Record extracts section start
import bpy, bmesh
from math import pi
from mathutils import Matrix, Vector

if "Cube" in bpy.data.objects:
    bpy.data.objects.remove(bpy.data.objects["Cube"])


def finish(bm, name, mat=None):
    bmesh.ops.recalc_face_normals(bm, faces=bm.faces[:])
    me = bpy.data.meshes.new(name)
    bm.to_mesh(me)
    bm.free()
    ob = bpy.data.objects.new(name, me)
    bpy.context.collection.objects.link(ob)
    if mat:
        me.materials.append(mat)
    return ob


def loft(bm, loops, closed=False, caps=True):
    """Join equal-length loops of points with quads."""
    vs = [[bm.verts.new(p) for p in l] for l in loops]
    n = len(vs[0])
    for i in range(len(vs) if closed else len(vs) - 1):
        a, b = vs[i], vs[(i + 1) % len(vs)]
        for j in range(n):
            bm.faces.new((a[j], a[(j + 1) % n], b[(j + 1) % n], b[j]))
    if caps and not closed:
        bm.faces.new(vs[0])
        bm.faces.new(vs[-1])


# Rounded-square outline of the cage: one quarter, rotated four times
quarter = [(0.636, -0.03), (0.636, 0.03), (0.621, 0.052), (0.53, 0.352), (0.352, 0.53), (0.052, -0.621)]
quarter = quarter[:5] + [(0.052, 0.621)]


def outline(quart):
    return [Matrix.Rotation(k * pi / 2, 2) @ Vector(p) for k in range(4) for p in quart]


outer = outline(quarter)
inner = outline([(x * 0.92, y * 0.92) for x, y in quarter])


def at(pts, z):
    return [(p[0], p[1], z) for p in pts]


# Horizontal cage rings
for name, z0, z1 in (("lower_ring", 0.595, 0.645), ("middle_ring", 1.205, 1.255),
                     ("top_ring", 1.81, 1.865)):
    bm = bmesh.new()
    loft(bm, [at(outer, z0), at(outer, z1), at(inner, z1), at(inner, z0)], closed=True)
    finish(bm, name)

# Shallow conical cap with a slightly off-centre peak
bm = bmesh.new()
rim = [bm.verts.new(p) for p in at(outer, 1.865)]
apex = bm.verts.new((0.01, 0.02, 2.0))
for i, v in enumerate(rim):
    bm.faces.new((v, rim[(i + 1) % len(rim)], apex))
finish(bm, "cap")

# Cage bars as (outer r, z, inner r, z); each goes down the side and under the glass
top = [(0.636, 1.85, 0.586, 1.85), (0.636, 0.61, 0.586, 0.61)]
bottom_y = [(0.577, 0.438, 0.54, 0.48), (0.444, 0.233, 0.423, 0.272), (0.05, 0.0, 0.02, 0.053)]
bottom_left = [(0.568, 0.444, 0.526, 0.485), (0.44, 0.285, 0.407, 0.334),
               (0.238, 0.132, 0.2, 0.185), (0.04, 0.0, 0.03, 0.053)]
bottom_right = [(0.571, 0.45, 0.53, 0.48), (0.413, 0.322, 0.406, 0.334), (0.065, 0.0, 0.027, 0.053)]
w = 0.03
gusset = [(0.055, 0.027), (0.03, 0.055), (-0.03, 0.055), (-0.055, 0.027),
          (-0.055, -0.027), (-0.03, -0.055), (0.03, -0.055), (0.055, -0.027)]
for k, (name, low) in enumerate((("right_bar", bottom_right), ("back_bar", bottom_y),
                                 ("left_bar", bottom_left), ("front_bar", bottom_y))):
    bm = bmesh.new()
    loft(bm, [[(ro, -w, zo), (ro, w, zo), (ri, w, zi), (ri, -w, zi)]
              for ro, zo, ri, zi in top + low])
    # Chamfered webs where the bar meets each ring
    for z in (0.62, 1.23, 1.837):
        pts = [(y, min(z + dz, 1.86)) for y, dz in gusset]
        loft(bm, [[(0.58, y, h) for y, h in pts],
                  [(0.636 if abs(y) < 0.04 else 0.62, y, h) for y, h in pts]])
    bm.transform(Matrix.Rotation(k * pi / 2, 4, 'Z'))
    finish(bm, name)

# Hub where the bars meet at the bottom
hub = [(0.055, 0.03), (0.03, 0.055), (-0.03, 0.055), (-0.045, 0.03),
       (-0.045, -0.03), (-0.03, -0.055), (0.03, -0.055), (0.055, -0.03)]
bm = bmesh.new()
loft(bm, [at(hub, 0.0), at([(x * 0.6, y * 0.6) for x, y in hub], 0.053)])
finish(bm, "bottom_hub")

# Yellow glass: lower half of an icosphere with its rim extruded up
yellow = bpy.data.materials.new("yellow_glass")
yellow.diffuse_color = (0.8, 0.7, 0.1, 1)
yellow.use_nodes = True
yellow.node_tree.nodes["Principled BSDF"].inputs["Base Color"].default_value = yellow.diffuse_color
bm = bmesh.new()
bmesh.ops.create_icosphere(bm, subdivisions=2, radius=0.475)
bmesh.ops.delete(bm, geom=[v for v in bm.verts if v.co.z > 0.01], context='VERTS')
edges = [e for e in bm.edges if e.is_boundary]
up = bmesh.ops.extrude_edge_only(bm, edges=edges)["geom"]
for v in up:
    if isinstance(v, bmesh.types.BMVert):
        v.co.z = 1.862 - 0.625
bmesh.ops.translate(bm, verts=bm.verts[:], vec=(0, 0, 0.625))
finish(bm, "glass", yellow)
Record extracts section end
The lines above, from the start of the records through the one containing "bm.faces.new(vs[-1])", are to be printed exactly, and nothing else is to be included.

Result:
import bpy, bmesh
from math import pi
from mathutils import Matrix, Vector

if "Cube" in bpy.data.objects:
    bpy.data.objects.remove(bpy.data.objects["Cube"])


def finish(bm, name, mat=None):
    bmesh.ops.recalc_face_normals(bm, faces=bm.faces[:])
    me = bpy.data.meshes.new(name)
    bm.to_mesh(me)
    bm.free()
    ob = bpy.data.objects.new(name, me)
    bpy.context.collection.objects.link(ob)
    if mat:
        me.materials.append(mat)
    return ob


def loft(bm, loops, closed=False, caps=True):
    """Join equal-length loops of points with quads."""
    vs = [[bm.verts.new(p) for p in l] for l in loops]
    n = len(vs[0])
    for i in range(len(vs) if closed else len(vs) - 1):
        a, b = vs[i], vs[(i + 1) % len(vs)]
        for j in range(n):
            bm.faces.new((a[j], a[(j + 1) % n], b[(j + 1) % n], b[j]))
    if caps and not closed:
        bm.faces.new(vs[0])
        bm.faces.new(vs[-1])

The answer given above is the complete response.